There were several striking absences in Emma Healey’s debut novel, Elizabeth Is Missing, from an elderly woman suffering with memory loss through dementia, to the disappearance of her sister decades earlier and the eponymous Elizabeth.

That book received an avalanche of praise and bestseller stardom.
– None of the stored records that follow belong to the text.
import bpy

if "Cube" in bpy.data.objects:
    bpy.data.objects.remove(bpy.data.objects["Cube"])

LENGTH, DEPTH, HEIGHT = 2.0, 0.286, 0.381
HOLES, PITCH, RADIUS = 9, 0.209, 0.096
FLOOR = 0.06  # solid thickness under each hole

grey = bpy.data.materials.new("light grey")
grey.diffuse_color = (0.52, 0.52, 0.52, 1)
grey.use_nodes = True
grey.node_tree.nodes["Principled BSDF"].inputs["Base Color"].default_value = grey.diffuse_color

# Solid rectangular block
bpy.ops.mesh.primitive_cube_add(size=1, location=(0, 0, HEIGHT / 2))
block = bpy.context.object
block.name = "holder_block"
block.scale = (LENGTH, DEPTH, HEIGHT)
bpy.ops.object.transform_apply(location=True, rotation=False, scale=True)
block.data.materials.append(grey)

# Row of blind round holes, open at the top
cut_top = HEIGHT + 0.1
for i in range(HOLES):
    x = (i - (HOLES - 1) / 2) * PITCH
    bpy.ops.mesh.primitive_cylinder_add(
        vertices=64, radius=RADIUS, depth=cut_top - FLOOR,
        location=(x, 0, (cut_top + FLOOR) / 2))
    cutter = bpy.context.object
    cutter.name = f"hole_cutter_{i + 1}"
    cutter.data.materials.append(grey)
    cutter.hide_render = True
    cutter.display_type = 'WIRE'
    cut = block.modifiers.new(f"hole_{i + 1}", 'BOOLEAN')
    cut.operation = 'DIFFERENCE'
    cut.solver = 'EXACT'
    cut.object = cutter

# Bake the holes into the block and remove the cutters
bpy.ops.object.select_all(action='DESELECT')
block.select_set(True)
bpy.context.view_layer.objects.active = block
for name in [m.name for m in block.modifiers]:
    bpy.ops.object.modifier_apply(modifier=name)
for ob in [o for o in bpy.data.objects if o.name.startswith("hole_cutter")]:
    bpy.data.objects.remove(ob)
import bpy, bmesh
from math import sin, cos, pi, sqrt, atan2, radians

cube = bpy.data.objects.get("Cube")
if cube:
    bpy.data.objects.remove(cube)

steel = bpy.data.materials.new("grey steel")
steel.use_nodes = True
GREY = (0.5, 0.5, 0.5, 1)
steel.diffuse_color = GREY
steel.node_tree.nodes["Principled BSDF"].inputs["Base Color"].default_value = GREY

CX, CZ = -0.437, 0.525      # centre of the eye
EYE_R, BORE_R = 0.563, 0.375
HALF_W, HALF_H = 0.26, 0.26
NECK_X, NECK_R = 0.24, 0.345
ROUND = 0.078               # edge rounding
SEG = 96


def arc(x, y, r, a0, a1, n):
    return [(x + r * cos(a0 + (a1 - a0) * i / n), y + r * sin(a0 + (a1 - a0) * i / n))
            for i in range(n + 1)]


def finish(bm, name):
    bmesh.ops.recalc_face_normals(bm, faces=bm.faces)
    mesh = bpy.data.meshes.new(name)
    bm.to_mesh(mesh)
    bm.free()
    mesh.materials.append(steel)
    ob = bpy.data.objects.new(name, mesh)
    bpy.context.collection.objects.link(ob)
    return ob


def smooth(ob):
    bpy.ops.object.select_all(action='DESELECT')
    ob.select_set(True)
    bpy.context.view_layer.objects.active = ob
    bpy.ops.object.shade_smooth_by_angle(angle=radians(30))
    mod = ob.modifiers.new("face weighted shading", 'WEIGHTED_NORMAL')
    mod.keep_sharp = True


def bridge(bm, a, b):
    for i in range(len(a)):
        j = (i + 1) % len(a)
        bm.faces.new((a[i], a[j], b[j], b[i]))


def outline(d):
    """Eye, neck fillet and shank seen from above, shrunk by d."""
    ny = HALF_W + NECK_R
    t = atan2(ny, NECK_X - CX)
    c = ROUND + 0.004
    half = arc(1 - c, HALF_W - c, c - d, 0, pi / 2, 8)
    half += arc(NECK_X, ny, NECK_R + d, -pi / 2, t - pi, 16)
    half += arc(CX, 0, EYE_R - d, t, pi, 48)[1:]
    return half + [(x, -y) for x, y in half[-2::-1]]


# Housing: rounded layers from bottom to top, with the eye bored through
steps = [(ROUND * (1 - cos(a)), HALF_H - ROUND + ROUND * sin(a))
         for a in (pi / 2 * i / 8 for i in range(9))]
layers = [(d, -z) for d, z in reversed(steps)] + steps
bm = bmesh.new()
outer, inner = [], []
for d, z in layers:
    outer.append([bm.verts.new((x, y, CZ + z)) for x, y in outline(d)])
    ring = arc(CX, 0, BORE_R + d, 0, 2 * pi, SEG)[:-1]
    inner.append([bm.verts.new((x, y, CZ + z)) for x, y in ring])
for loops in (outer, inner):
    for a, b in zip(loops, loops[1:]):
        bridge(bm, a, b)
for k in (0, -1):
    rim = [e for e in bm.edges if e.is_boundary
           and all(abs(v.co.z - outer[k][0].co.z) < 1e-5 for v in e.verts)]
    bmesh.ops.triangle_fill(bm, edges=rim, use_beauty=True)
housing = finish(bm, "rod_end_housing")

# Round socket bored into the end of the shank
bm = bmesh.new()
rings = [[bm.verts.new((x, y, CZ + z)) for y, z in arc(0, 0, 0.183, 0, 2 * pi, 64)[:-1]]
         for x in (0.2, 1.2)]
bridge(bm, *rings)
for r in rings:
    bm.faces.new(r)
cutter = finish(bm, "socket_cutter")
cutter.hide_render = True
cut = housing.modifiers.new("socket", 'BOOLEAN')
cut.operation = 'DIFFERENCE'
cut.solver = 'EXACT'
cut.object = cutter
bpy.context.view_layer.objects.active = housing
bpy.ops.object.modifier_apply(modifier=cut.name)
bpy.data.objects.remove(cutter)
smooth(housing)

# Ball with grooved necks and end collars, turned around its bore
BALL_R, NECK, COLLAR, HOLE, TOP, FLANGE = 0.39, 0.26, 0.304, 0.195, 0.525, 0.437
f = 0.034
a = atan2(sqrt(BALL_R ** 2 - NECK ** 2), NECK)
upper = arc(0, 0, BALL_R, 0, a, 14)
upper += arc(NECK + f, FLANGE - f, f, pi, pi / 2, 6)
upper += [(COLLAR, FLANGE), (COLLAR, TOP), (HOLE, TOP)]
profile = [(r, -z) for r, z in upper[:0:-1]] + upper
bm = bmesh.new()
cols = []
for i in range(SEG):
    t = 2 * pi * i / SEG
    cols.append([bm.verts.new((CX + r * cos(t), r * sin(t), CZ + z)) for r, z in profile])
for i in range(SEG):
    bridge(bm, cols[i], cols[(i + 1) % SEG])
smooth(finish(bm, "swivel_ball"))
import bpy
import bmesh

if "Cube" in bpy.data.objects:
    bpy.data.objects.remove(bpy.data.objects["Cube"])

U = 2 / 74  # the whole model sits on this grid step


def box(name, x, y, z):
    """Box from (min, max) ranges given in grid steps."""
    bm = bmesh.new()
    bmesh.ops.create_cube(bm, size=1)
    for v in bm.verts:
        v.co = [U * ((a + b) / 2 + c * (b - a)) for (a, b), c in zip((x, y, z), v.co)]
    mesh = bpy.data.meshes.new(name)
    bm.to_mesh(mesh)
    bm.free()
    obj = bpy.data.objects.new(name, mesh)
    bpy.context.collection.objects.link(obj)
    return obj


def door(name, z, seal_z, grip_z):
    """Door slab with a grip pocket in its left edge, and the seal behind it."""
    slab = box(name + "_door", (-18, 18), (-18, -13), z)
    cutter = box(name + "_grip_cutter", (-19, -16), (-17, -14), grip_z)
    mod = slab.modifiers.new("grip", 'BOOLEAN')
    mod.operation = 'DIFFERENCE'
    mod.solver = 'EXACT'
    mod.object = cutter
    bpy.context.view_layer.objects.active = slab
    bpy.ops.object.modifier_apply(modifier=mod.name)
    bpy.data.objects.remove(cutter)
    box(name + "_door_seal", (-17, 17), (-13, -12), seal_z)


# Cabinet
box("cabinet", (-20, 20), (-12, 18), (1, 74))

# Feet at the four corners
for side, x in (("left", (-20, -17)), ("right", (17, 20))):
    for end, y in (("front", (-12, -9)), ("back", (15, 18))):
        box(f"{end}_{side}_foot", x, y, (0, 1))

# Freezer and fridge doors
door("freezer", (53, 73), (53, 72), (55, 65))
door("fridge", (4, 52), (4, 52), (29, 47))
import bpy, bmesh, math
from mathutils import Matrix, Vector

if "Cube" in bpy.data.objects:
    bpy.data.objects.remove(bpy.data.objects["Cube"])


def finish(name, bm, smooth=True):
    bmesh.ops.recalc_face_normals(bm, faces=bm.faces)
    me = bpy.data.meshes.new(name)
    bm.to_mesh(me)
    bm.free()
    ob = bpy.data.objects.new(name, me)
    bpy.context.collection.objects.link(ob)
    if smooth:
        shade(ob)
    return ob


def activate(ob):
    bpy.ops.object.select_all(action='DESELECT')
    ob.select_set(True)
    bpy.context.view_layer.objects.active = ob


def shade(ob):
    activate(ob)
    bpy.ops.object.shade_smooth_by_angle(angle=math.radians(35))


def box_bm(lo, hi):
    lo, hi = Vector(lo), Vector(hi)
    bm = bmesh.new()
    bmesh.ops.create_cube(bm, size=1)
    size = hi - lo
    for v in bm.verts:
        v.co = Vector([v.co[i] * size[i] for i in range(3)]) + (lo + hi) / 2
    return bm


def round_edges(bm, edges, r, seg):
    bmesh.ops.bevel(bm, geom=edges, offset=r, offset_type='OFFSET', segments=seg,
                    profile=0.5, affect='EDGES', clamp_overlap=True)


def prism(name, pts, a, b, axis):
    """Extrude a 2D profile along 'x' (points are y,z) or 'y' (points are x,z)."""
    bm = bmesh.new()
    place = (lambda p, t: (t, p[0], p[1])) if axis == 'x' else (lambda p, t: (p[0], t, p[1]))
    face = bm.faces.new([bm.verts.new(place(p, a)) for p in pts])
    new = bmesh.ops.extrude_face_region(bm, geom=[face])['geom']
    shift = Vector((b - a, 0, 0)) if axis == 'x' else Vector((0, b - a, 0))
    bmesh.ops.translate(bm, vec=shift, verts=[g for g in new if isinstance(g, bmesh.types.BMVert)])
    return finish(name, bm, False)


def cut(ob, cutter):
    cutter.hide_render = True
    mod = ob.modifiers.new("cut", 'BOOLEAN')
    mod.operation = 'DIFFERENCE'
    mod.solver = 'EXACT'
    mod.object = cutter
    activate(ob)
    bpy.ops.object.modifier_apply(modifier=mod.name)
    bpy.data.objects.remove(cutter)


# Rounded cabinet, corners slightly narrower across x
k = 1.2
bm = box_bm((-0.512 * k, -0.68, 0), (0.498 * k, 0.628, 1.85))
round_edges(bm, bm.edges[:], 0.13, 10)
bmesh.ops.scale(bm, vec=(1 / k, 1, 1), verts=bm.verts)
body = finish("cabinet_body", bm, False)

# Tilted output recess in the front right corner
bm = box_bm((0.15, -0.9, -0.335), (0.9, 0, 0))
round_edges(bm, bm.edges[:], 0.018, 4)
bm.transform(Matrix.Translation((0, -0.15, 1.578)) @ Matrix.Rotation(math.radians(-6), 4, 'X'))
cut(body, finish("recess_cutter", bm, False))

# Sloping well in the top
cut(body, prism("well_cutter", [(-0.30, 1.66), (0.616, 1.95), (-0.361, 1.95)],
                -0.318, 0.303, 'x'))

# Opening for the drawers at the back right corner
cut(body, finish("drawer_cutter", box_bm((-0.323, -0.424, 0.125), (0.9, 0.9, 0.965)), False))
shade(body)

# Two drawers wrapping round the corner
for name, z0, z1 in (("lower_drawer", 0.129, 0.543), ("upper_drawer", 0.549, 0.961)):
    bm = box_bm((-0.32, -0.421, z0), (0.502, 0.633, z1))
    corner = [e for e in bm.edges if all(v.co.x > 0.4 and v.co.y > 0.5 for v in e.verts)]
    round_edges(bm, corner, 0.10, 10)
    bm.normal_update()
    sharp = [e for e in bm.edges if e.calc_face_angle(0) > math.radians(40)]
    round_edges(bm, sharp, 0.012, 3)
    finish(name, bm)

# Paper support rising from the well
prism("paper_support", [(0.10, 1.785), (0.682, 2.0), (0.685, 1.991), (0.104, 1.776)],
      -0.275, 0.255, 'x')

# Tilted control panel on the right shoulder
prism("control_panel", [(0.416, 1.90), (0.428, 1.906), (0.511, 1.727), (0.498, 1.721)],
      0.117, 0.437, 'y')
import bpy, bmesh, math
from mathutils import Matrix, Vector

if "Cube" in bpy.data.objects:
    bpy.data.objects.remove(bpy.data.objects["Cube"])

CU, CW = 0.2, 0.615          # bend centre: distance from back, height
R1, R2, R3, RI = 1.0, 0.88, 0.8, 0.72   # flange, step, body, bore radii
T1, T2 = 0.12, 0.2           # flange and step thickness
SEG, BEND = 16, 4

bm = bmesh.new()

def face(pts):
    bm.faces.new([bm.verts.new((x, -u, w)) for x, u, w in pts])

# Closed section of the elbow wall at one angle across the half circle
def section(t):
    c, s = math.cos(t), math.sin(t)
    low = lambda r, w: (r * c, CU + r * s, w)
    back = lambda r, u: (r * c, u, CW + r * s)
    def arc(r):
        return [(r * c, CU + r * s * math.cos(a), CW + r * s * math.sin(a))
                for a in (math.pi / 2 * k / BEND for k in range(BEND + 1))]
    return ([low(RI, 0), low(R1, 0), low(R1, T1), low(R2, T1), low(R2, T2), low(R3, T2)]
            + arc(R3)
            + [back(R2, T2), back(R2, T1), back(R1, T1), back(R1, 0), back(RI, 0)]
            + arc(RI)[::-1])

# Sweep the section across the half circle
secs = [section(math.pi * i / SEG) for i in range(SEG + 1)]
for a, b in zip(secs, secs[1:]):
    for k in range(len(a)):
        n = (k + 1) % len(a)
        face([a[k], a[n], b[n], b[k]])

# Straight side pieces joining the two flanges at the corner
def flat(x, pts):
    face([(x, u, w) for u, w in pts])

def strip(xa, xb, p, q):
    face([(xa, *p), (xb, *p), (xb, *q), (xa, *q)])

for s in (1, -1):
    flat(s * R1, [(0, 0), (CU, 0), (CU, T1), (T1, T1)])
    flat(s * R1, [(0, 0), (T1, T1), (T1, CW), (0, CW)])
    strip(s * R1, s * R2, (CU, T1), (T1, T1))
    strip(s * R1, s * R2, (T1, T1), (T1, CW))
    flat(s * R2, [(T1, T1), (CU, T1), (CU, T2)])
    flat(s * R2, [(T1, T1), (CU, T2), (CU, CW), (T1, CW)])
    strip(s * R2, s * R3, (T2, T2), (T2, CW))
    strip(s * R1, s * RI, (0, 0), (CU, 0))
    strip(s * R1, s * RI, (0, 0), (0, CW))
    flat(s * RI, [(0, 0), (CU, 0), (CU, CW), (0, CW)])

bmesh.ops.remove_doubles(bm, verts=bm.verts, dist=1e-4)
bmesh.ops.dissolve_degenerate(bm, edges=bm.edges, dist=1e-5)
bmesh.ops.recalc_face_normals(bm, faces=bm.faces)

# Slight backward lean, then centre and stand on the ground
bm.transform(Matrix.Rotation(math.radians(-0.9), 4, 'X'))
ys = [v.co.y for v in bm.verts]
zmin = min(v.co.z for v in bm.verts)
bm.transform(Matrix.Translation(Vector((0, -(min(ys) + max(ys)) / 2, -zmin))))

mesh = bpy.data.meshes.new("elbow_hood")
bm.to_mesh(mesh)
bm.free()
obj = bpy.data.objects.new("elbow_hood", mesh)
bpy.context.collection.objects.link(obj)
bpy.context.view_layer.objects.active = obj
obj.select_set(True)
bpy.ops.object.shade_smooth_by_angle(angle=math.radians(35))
This second novel, Whistle in the Dark, toys with the same subjects of disappearance and blots on the memory, except that the narrative intrigue is built around what happens when the disappeared return and what, if anything, can be retrieved of their lost time.

Continue reading...